Innovation Shortfall, Low Hanging Fruit, and the Frontiers of Knowledge
Tyler Cowen has a new ebook coming out this week. It’s called the Great Stagnation. I’m eager to read it, but based on Tyler’s own description, it appears he echoes some claims Peter Thiel has been making about the lack of innovation we’ve seen since the early 70s. For Thiel’s take here’s a TED talk on the topic and a WSJ interview. iPhones and laptops are palpable, so people tend to doubt these arguments. After all the unseen–what hasn’t happened–is difficult to adduce. But back in 2009 Michael Mandel pointed to some telltale signs:
Cowen explains why median wages in the U.S. have been stagnating since the 70s:
I’m also persuaded by the median income numbers because they are supported by related measurements of other magnitudes. For example, another way to study economic growth is to look not at median income but at national income, gdp, or gross domestic product, the total production of goods and services. Charles I. Jones, an economist at Stanford University, has “disassembled” American economic growth into component parts, such as increases in capital investment, increases in work hours, increases in research and development, and other factors. Looking at 1950–1993, he found that 80 percent of the growth from that period came from the application of previously discovered ideas, combined with heavy additional investment in education and research, in a manner that cannot be easily repeated for the future. In other words, we’ve been riding off the past.
I’d like to add to Cowen’s argument. An economist named Benjamin Jones at Northwestern University looked back over the last 100 years and delved into some interesting data sets on Nobel Prizes, patent filings, and almanac entries. He collected data on the age at which an inventor brings about his first discovery, the average age of a scientist’s greatest accomplishment, and the productivity lifespan of innovators and scientists.
Here are some facts worth considering from the Jones research, that I believe supports the Thiel-Cowen thesis that technological progress has not been proceding apace:
- Innovators today are older than they used to be. Over the last century, the mean age at greatest achievement for both Nobel Prize winners and great tech inventors rose by about 6 years.

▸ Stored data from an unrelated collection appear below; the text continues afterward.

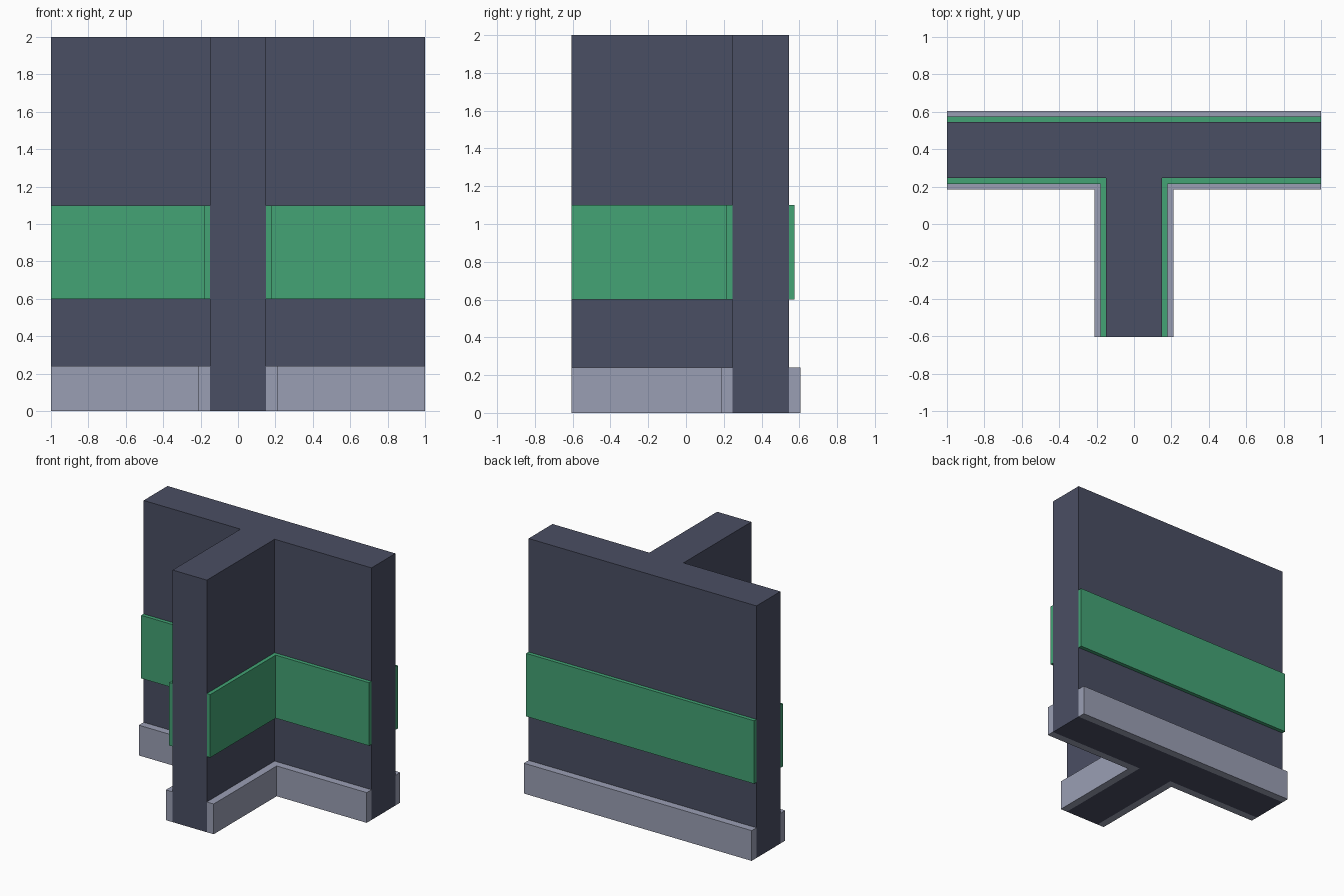
import bpy, bmesh

if "Cube" in bpy.data.objects:
    bpy.data.objects.remove(bpy.data.objects["Cube"])

# Main dimensions
HALF, STEM = 1.0, 0.15
FRONT, BAR_FRONT, BACK = -0.605, 0.245, 0.545


def material(name, rgb):
    lin = [((c / 255 + 0.055) / 1.055) ** 2.4 for c in rgb]
    m = bpy.data.materials.new(name)
    m.diffuse_color = (*lin, 1)
    m.use_nodes = True
    m.node_tree.nodes["Principled BSDF"].inputs["Base Color"].default_value = m.diffuse_color
    return m


def prism(name, outline, z0, z1, mat):
    """Extrude a plan outline from z0 to z1."""
    bm = bmesh.new()
    face = bm.faces.new([bm.verts.new((x, y, z0)) for x, y in outline])
    ext = bmesh.ops.extrude_face_region(bm, geom=[face])
    top = [v for v in ext["geom"] if isinstance(v, bmesh.types.BMVert)]
    bmesh.ops.translate(bm, verts=top, vec=(0, 0, z1 - z0))
    bmesh.ops.recalc_face_normals(bm, faces=bm.faces[:])
    mesh = bpy.data.meshes.new(name)
    bm.to_mesh(mesh)
    bm.free()
    mesh.materials.append(mat)
    ob = bpy.data.objects.new(name, mesh)
    bpy.context.collection.objects.link(ob)
    return ob


def trim(name, t, z0, z1, mat):
    """Strip of thickness t along the back and both inner corners."""
    prism(name + "_back", [(-HALF, BACK), (HALF, BACK),
                           (HALF, BACK + t), (-HALF, BACK + t)], z0, z1, mat)
    for side, s in (("left", -1), ("right", 1)):
        corner = [(STEM, FRONT), (STEM + t, FRONT), (STEM + t, BAR_FRONT - t),
                  (HALF, BAR_FRONT - t), (HALF, BAR_FRONT), (STEM, BAR_FRONT)]
        prism(f"{name}_{side}", [(s * x, y) for x, y in corner], z0, z1, mat)


wall_mat = material("dark slate", (74, 78, 99))
band_mat = material("green", (67, 163, 117))
skirt_mat = material("pale grey blue", (154, 159, 180))

# T-shaped wall
half = [(STEM, FRONT), (STEM, BAR_FRONT), (HALF, BAR_FRONT), (HALF, BACK)]
prism("wall", half + [(-x, y) for x, y in reversed(half)], 0, 2, wall_mat)

# Coloured band and skirting board
trim("band", 0.03, 0.60, 1.10, band_mat)
trim("skirting", 0.06, 0.0, 0.24, skirt_mat)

- The mean age at which innovators launch their first inventions has increased by 8 years over the course of the century, rising from a mean age of about 23 in 1900 to approx 31 in the year 2000.
- Despite the later and later start, there has been no compensating shift in the productivity of innovators beyond middle age, meaning the late start has truncated careers. We do not see any rise in innovating among 50 and 60 year olds, although people are now more productive in their 40s.

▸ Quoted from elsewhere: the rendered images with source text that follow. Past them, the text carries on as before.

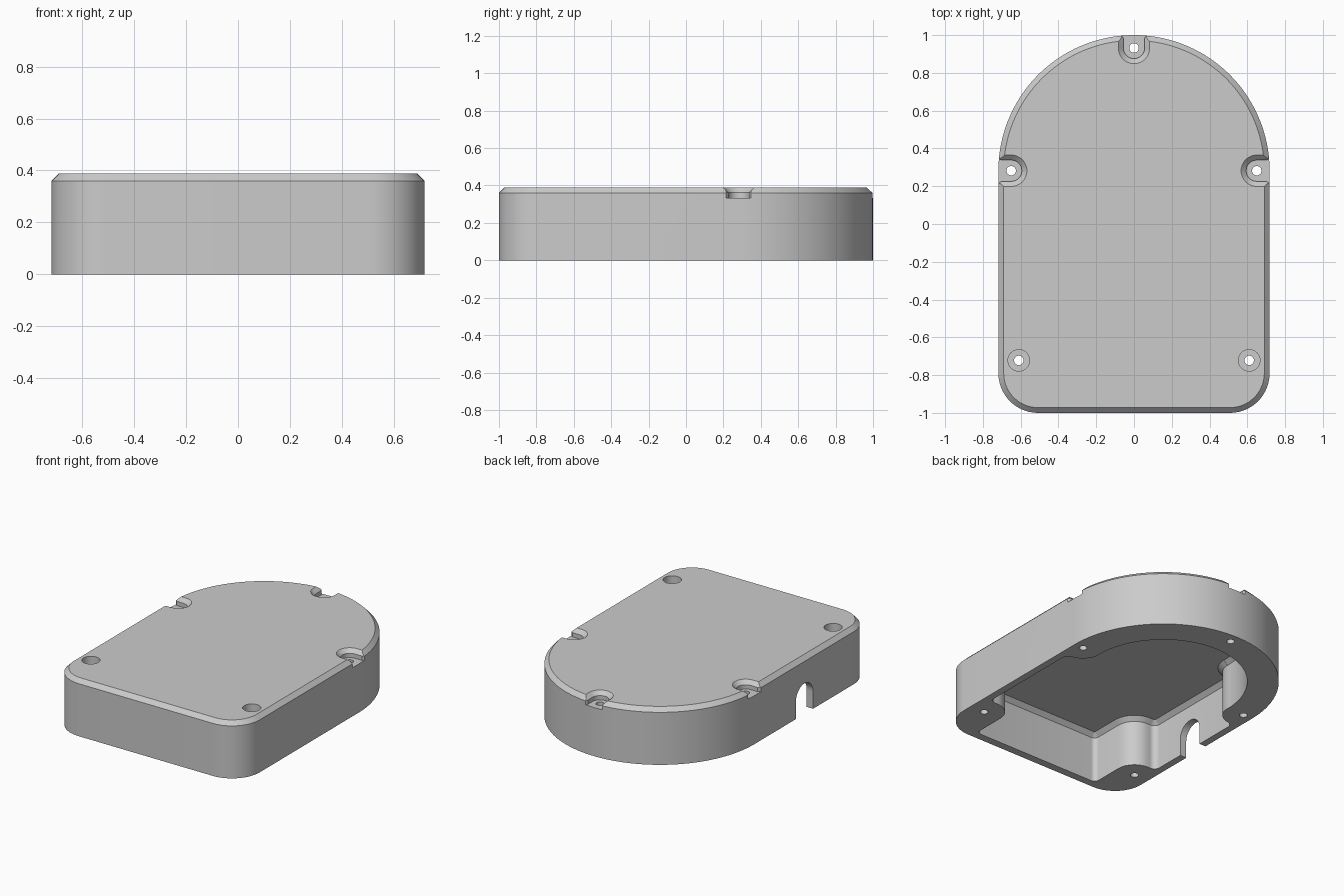
import bpy, bmesh
from math import radians, cos, sin, pi
from mathutils import Matrix

if "Cube" in bpy.data.objects:
    bpy.data.objects.remove(bpy.data.objects["Cube"], do_unlink=True)

grey = bpy.data.materials.new("plain grey")
grey.use_nodes = True
grey.diffuse_color = (0.6, 0.6, 0.6, 1)
grey.node_tree.nodes["Principled BSDF"].inputs["Base Color"].default_value = (0.6, 0.6, 0.6, 1)

HEIGHT, ARC_Y, HALF_WIDTH = 0.388, 0.282, 0.718
SIDE, CORNER = (0.65, ARC_Y), (0.61, -0.722)


def outline(arcs, inset=0.0):
    """Symmetric outline from arcs of its +x half, front to back; clockwise arcs are bosses."""
    half = []
    for cx, cy, r, a0, a1 in arcs:
        rad = r - inset if a1 > a0 else r + inset
        n = max(8, int(abs(a1 - a0) * r * 0.7))
        for i in range(n + 1):
            a = radians(a0 + (a1 - a0) * i / n)
            half.append((cx + rad * cos(a), cy + rad * sin(a)))
    return half + [(-x, y) for x, y in reversed(half[:-1])]


def circle(x, y, r, n=32):
    return [(x + r * cos(2 * pi * i / n), y + r * sin(2 * pi * i / n)) for i in range(n)]


def slot(r, flare=0.0, n=24):
    """U shape around the origin, open towards +x, its mouth widened by flare."""
    arc = [(r * cos(pi / 2 + pi * i / n), r * sin(pi / 2 + pi * i / n)) for i in range(n + 1)]
    wide, mouth = r + flare, HALF_WIDTH - SIDE[0]
    return arc + [(mouth - 0.016, -r), (mouth, -wide), (0.2, -wide),
                  (0.2, wide), (mouth, wide), (mouth - 0.016, r)]


def loft(name, rings, matrix=Matrix()):
    """Closed solid through (outline, z) rings."""
    bm = bmesh.new()
    loops = [[bm.verts.new((x, y, z)) for x, y in pts] for pts, z in rings]
    for low, high in zip(loops, loops[1:]):
        for i in range(len(low)):
            j = (i + 1) % len(low)
            bm.faces.new((low[i], low[j], high[j], high[i]))
    bm.faces.new(loops[0][::-1])
    bm.faces.new(loops[-1])
    bm.transform(matrix)
    bmesh.ops.recalc_face_normals(bm, faces=bm.faces)
    mesh = bpy.data.meshes.new(name)
    bm.to_mesh(mesh)
    bm.free()
    mesh.materials.append(grey)
    obj = bpy.data.objects.new(name, mesh)
    bpy.context.collection.objects.link(obj)
    return obj


# Outer shell with chamfered top edge
shell = [(HALF_WIDTH - 0.21, -0.79, 0.21, -90, 0), (0, ARC_Y, HALF_WIDTH, 0, 90)]
body = loft("enclosure_body", [(outline(shell), 0), (outline(shell), HEIGHT - 0.028),
                               (outline(shell, 0.028), HEIGHT)])

# Cavity, shaped around the screw bosses, with a chamfered ceiling
hollow = [(0.448, -0.915, 0.032, -90, 0), (*CORNER, 0.13, 180, 83), (0.63, -0.553, 0.04, -90, 0),
          (0.63, 0.113, 0.04, 0, 83), (*SIDE, 0.13, 263, 180), (0, ARC_Y, 0.522, 0, 90)]
cutters = [loft("cavity_cutter", [(outline(hollow), -0.1), (outline(hollow), 0.31),
                                  (outline(hollow, 0.028), 0.338)])]

# Flared pockets for the side and back screws
for x, y, turn in ((*SIDE, 0), (-SIDE[0], SIDE[1], 180), (0, ARC_Y + SIDE[0], 90)):
    place = Matrix.Translation((x, y, 0)) @ Matrix.Rotation(radians(turn), 4, "Z")
    cutters.append(loft("pocket_cutter", [(slot(0.056, 0.012), 0.333), (slot(0.056, 0.012), 0.362),
                                          (slot(0.083, 0.012), HEIGHT), (slot(0.083, 0.012), 0.45)], place))
    cutters.append(loft("screw_hole_cutter", [(circle(x, y, 0.025), -0.1), (circle(x, y, 0.025), 0.5)]))

# Counterbored front corner screws
for x in (-CORNER[0], CORNER[0]):
    y = CORNER[1]
    cutters.append(loft("counterbore_cutter", [(circle(x, y, 0.057), 0.333), (circle(x, y, 0.057), 0.45)]))
    cutters.append(loft("screw_hole_cutter", [(circle(x, y, 0.025), -0.1), (circle(x, y, 0.025), 0.5)]))

# Arched cable opening in one side wall
arch = Matrix.Translation((-0.8, -0.258, 0.117)) @ Matrix.Rotation(pi / 2, 4, "Y")
cutters.append(loft("cable_opening_cutter", [(slot(0.093), 0), (slot(0.093), 0.25)], arch))

# Cut everything and tidy up
bpy.context.view_layer.objects.active = body
body.select_set(True)
for cutter in cutters:
    cutter.hide_render = True
    mod = body.modifiers.new(cutter.name, "BOOLEAN")
    mod.operation, mod.solver, mod.object = "DIFFERENCE", "EXACT", cutter
    bpy.ops.object.modifier_apply(modifier=mod.name)
    bpy.data.objects.remove(cutter, do_unlink=True)
bpy.ops.object.shade_smooth_by_angle(angle=radians(30))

- His data suggests innovation potential is highest approx between the ages of 27 and 42. But the peak has shifted from about age 32 in 1900 to 40 by end of century.

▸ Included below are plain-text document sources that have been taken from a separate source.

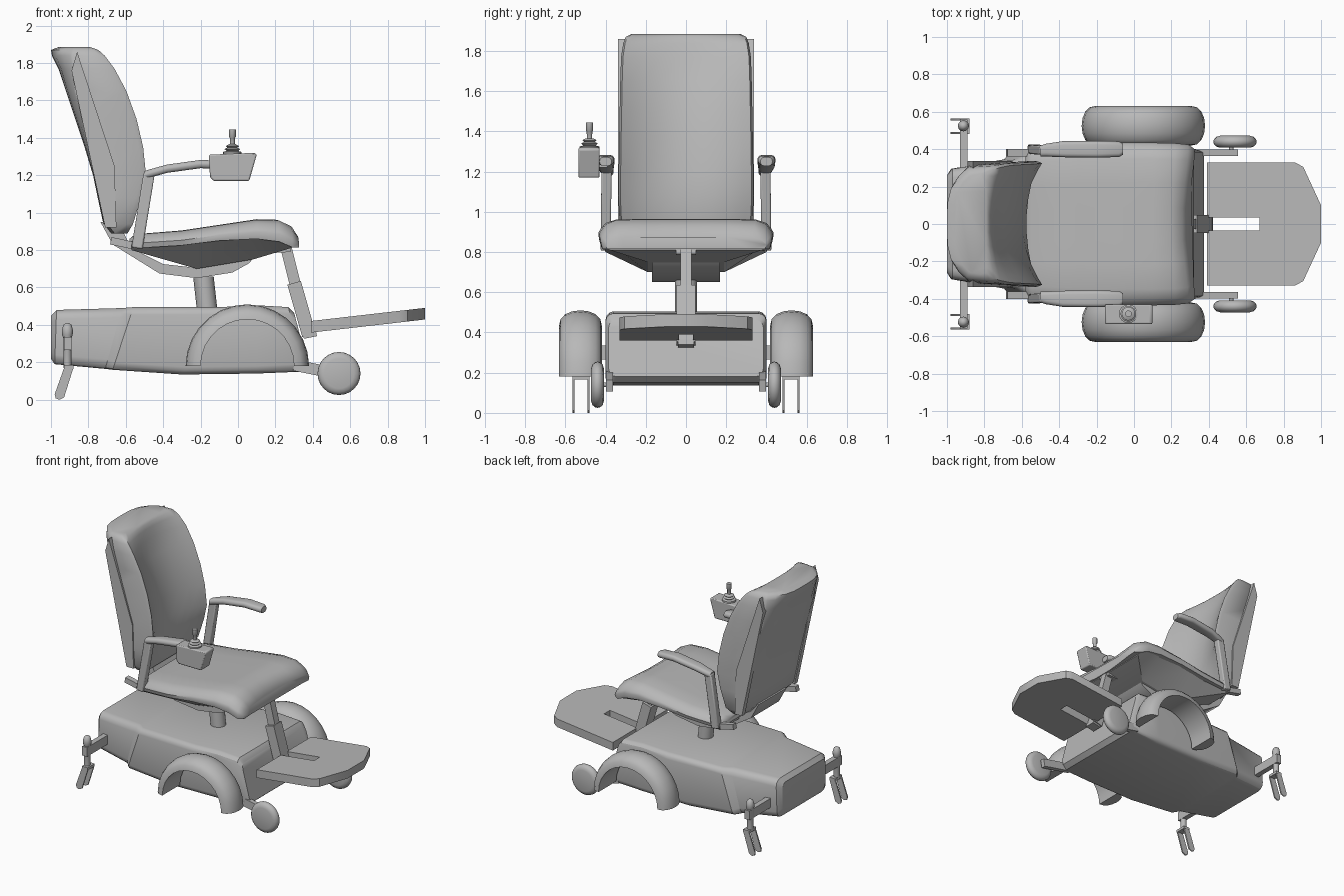
import bpy, bmesh
from math import sin, cos, pi, radians
from mathutils import Vector, Matrix

cube = bpy.data.objects.get("Cube")
if cube:
    bpy.data.objects.remove(cube)

grey = bpy.data.materials.new("mid_grey")
grey.use_nodes = True
COLOUR = (0.48, 0.48, 0.48, 1)
grey.diffuse_color = COLOUR
grey.node_tree.nodes["Principled BSDF"].inputs["Base Color"].default_value = COLOUR


def finish(name, bm, angle=35, bevel=0):
    bmesh.ops.recalc_face_normals(bm, faces=bm.faces)
    mesh = bpy.data.meshes.new(name)
    bm.to_mesh(mesh)
    bm.free()
    mesh.materials.append(grey)
    obj = bpy.data.objects.new(name, mesh)
    bpy.context.collection.objects.link(obj)
    if bevel:
        mod = obj.modifiers.new("Bevel", "BEVEL")
        mod.width, mod.segments, mod.limit_method = bevel, 2, "ANGLE"
    bpy.ops.object.select_all(action="DESELECT")
    obj.select_set(True)
    bpy.context.view_layer.objects.active = obj
    bpy.ops.object.shade_smooth_by_angle(angle=radians(angle))
    return obj


def loft(name, rings, angle=35, bevel=0):
    """Skin matching closed rings of points and cap both ends."""
    bm = bmesh.new()
    rows = [[bm.verts.new(p) for p in ring] for ring in rings]
    n = len(rows[0])
    for a, b in zip(rows, rows[1:]):
        for i in range(n):
            j = (i + 1) % n
            bm.faces.new((a[i], a[j], b[j], b[i]))
    bm.faces.new(rows[0])
    bm.faces.new(rows[-1])
    return finish(name, bm, angle, bevel)


def slab(name, outline, y0, y1, bevel=0):
    """Extrude an x-z outline across y."""
    return loft(name, [[(x, y, z) for x, z in outline] for y in (y0, y1)], 35, bevel)


def bar(name, a, b, wide, deep, bevel=0):
    """Box from a to b: wide across y, deep in the side plane."""
    a, b = Vector(a), Vector(b)
    d = (b - a).normalized()
    side = Vector((0, 1, 0)) if abs(d.y) < 0.9 else Vector((1, 0, 0))
    up = d.cross(side).normalized()
    corners = [(-1, -1), (1, -1), (1, 1), (-1, 1)]
    ring = lambda p: [p + side * u * wide / 2 + up * v * deep / 2 for u, v in corners]
    return loft(name, [ring(a), ring(b)], 35, bevel)


def lathe(name, centre, profile, axis="Z", sides=16, angle=40):
    """Turn a radius-height profile around an axis."""
    turn = Matrix.Rotation(pi / 2, 3, "X") if axis == "Y" else Matrix.Identity(3)
    rings = [[Vector(centre) + turn @ Vector((r * cos(2 * pi * i / sides), r * sin(2 * pi * i / sides), h))
              for i in range(sides)] for r, h in profile]
    return loft(name, rings, angle)


def round_ring(x_top, x_low, half, low, top, r, steps=3):
    """Rounded rectangle in y-z, sheared along x."""
    ring = []
    for k, (sy, sz) in enumerate([(1, 1), (-1, 1), (-1, -1), (1, -1)]):
        for i in range(steps + 1):
            a = pi / 2 * (k + i / steps)
            y = sy * (half - r) + r * cos(a)
            z = (top - r if sz > 0 else low + r) + r * sin(a)
            ring.append((x_low + (x_top - x_low) * (z - low) / (top - low), y, z))
    return ring


# Base housing
loft("base_housing", [round_ring(*s) for s in [
    (-1.0, -1.0, .26, .22, .45, .04), (-.97, -.98, .295, .19, .48, .05),
    (-.62, -.71, .345, .165, .49, .05), (-.56, -.67, .385, .16, .495, .04),
    (-.1, -.3, .4, .135, .495, .04), (.1, .1, .4, .14, .505, .04),
    (.27, .34, .4, .15, .495, .04), (.3, .375, .385, .18, .465, .04)]], 30)

# Seat post
loft("seat_post", [[(cx + .055 * cos(a), .055 * sin(a), z) for a in [2 * pi * i / 16 for i in range(16)]]
                   for cx, z in [(-.165, .48), (-.185, .66)]])

# Curved support strap under the seat
strap = [(-.735, .95), (-.67, .83), (-.42, .675), (-.22, .65), (-.03, .68), (.06, .73), (.1, .78),
         (.04, .79), (-.04, .74), (-.22, .705), (-.4, .725), (-.57, .81), (-.64, .95)]
slab("seat_strap", strap, -.17, .17)

# Seat pan and cushion
loft("seat_pan", [[(x, -.415, top), (x, .415, top), (x, half, low), (x, -half, low)] for x, half, low, top in [
    (-.57, .4, .8, .83), (-.22, .19, .7, .85), (.08, .19, .75, .875), (.28, .38, .81, .84)]], 20)


# Cushion: rounded shoulders, with the front edge dipping back at the centre
def cushion_ring(x, half, low, top, bow):
    ts = [-1, -.98, -.92, -.8, -.5, -.2, .2, .5, .8, .92, .98, 1]
    place = lambda t, z: (x - bow * (1 - t * t) ** 2, t * half, z)
    upper = [place(t, low + (top - low) * (1 - .65 * abs(t) ** 14)) for t in ts]
    return upper + [place(t * .98, low) for t in reversed(ts)]


loft("seat_cushion", [cushion_ring(*s) for s in [
    (-.58, .37, .82, .86, 0), (-.55, .415, .81, .885, 0), (-.3, .43, .825, .905, 0), (-.1, .435, .85, .935, 0),
    (.1, .435, .86, .965, 0), (.22, .432, .845, .962, .02), (.29, .425, .815, .93, .035),
    (.325, .4, .815, .875, .035)]], 50)


# Backrest: wings curve forward at both sides
def back_ring(z, rear, front, half, hollow, bow):
    ys = [-1, -.97, -.85, -.65, -.4, -.15, .15, .4, .65, .85, .97, 1]
    face = []
    for t in ys:
        pull = hollow * (1 - t * t) + (.03 if abs(t) == 1 else 0)
        face.append((front - pull, t * half, z))
    rear_side = [(rear + bow * t ** 4, t * half * .97, z) for t in reversed(ys)]
    return face + rear_side


loft("backrest", [back_ring(*s) for s in [
    (.89, -.68, -.59, .29, .0, .02), (.94, -.72, -.56, .33, .02, .02), (1.08, -.75, -.515, .337, .06, .02),
    (1.2, -.775, -.485, .335, .11, .02), (1.35, -.82, -.5, .333, .12, .03), (1.5, -.87, -.535, .33, .12, .04),
    (1.65, -.92, -.59, .327, .11, .05), (1.77, -.96, -.655, .323, .09, .08), (1.84, -.995, -.71, .312, .05, .11),
    (1.87, -1.0, -.745, .3, .03, .12), (1.885, -.96, -.79, .27, .0, .09)]], 50)

# Shell edges running up the sides of the backrest
for s in (1, -1):
    edge = [(-.86, 1.86), (-.89, 1.76), (-.77, 1.2), (-.71, .92), (-.65, .92), (-.66, 1.25)]
    slab("shell_edge", edge, s * .3, s * .338)

# Armrests, wheel arches, casters and front wheels on both sides
for s in (1, -1):
    side = "left" if s > 0 else "right"

    bar(side + "_arm_post", (-.54, s * .4, .81), (-.475, s * .395, 1.21), .05, .06, .008)
    bar(side + "_arm_bracket", (-.68, s * .38, .85), (-.54, s * .38, .82), .04, .04)
    loft(side + "_arm_pad", [[(x, s * y + py, pz) for _, py, pz in round_ring(0, 0, half, z - .022, z + .022, .02)]
                             for x, y, half, z in [(-.5, .39, .03, 1.2), (-.47, .395, .034, 1.21),
                                                   (-.38, .4, .043, 1.235), (-.2, .4, .045, 1.26),
                                                   (-.08, .4, .042, 1.255), (-.06, .4, .03, 1.25)]], 50)

    arch = []
    for i in range(15):
        a = pi * i / 14
        ring = []
        for k in range(9):
            b = pi * k / 8
            r = .25 + .08 * sin(b) ** .8
            ring.append((.05 + r * cos(a), s * .525 + .107 * cos(b), .18 + r * sin(a)))
        arch.append(ring)
    loft(side + "_wheel_arch", arch, 45)

    bar(side + "_caster_arm", (-.91, s * .25, .3), (-.91, s * .56, .3), .04, .07)
    lathe(side + "_caster_post", (-.912, s * .525, 0),
          [(.022, .17), (.022, .33), (.028, .345), (.03, .37), (.022, .4), (.008, .41)], sides=12)
    bar(side + "_fork_crown", (-.905, s * .48, .175), (-.905, s * .565, .175), .05, .02)
    for y in (.486, .559):
        blade = [(-.93, .17), (-.98, .03), (-.975, .008), (-.955, 0), (-.93, .012), (-.88, .17)]
        slab(side + "_fork_blade", blade, s * y - .005, s * y + .005)

    bar(side + "_front_wheel_bracket", (.3, s * .38, .185), (.55, s * .38, .135), .035, .06)
    lathe(side + "_front_axle", (.52, s * .41, .14), [(.012, -.02), (.012, .02)], "Y", 10)
    lathe(side + "_front_wheel", (.54, s * .44, .14),
          [(.08, -.032), (.1, -.026), (.113, -.012), (.115, 0), (.113, .012), (.1, .026), (.08, .032)],
          "Y", 24, 50)

# Footrest leg
bar("leg_upper", (.25, 0, .84), (.31, 0, .6), .055, .06)
bar("leg_lower", (.3, 0, .625), (.38, 0, .345), .095, .075)
bar("leg_foot", (.35, 0, .338), (.42, 0, .352), .08, .025)
bar("leg_mount", (.1, 0, .8), (.28, 0, .81), .1, .04)

# Footplate with a central slot, sloping up to the front
bm = bmesh.new()
half_outline = [(.39, .035), (.39, .33), (.86, .33), (.905, .305), (1.0, .1), (1.0, 0), (.67, 0), (.67, .035)]
for s in (1, -1):
    bm.faces.new([bm.verts.new((x, s * y, .36 + (x - .4) * .115)) for x, y in half_outline])
bmesh.ops.remove_doubles(bm, verts=bm.verts, dist=.0001)
bmesh.ops.recalc_face_normals(bm, faces=bm.faces)
extruded = bmesh.ops.extrude_face_region(bm, geom=bm.faces[:], use_keep_orig=True)["geom"]
bmesh.ops.translate(bm, vec=(0, 0, .062), verts=[g for g in extruded if isinstance(g, bmesh.types.BMVert)])
finish("footplate", bm, 30)

# Joystick controller on the right armrest
slab("controller_box", [(-.13, 1.17), (.06, 1.17), (.1, 1.31), (.09, 1.32), (-.155, 1.31), (-.15, 1.19)],
     -.535, -.43, .018)
bar("controller_mount", (-.12, -.39, 1.24), (-.12, -.45, 1.24), .04, .04)
lathe("joystick_bellows", (-.03, -.48, 0),
      [(.05, 1.31), (.05, 1.325), (.03, 1.33), (.042, 1.34), (.026, 1.348), (.036, 1.356), (.018, 1.366)])
lathe("joystick_stick", (-.03, -.48, 0), [(.013, 1.36), (.014, 1.4), (.018, 1.405), (.018, 1.445)], sides=12)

- He estimates a 30 percent decline in life-cycle innovation potential over the 20th century.
- Death of the renaissance inventor: specialization has increased in patent filing. More and more people are working in teams that require a greater division of intellectual labor. And fewer and fewer inventors are making jumps from one patent category to another.
Big takeaway: “The shorter the period that innovators spend innovating, the less their output as individuals over their lifetime. If innovation is central to technological progress, then forces that reduce the length of active innovative careers will reduce the rate of technological progress. This effect will be particularly strong if innovators do their best work when they are young.”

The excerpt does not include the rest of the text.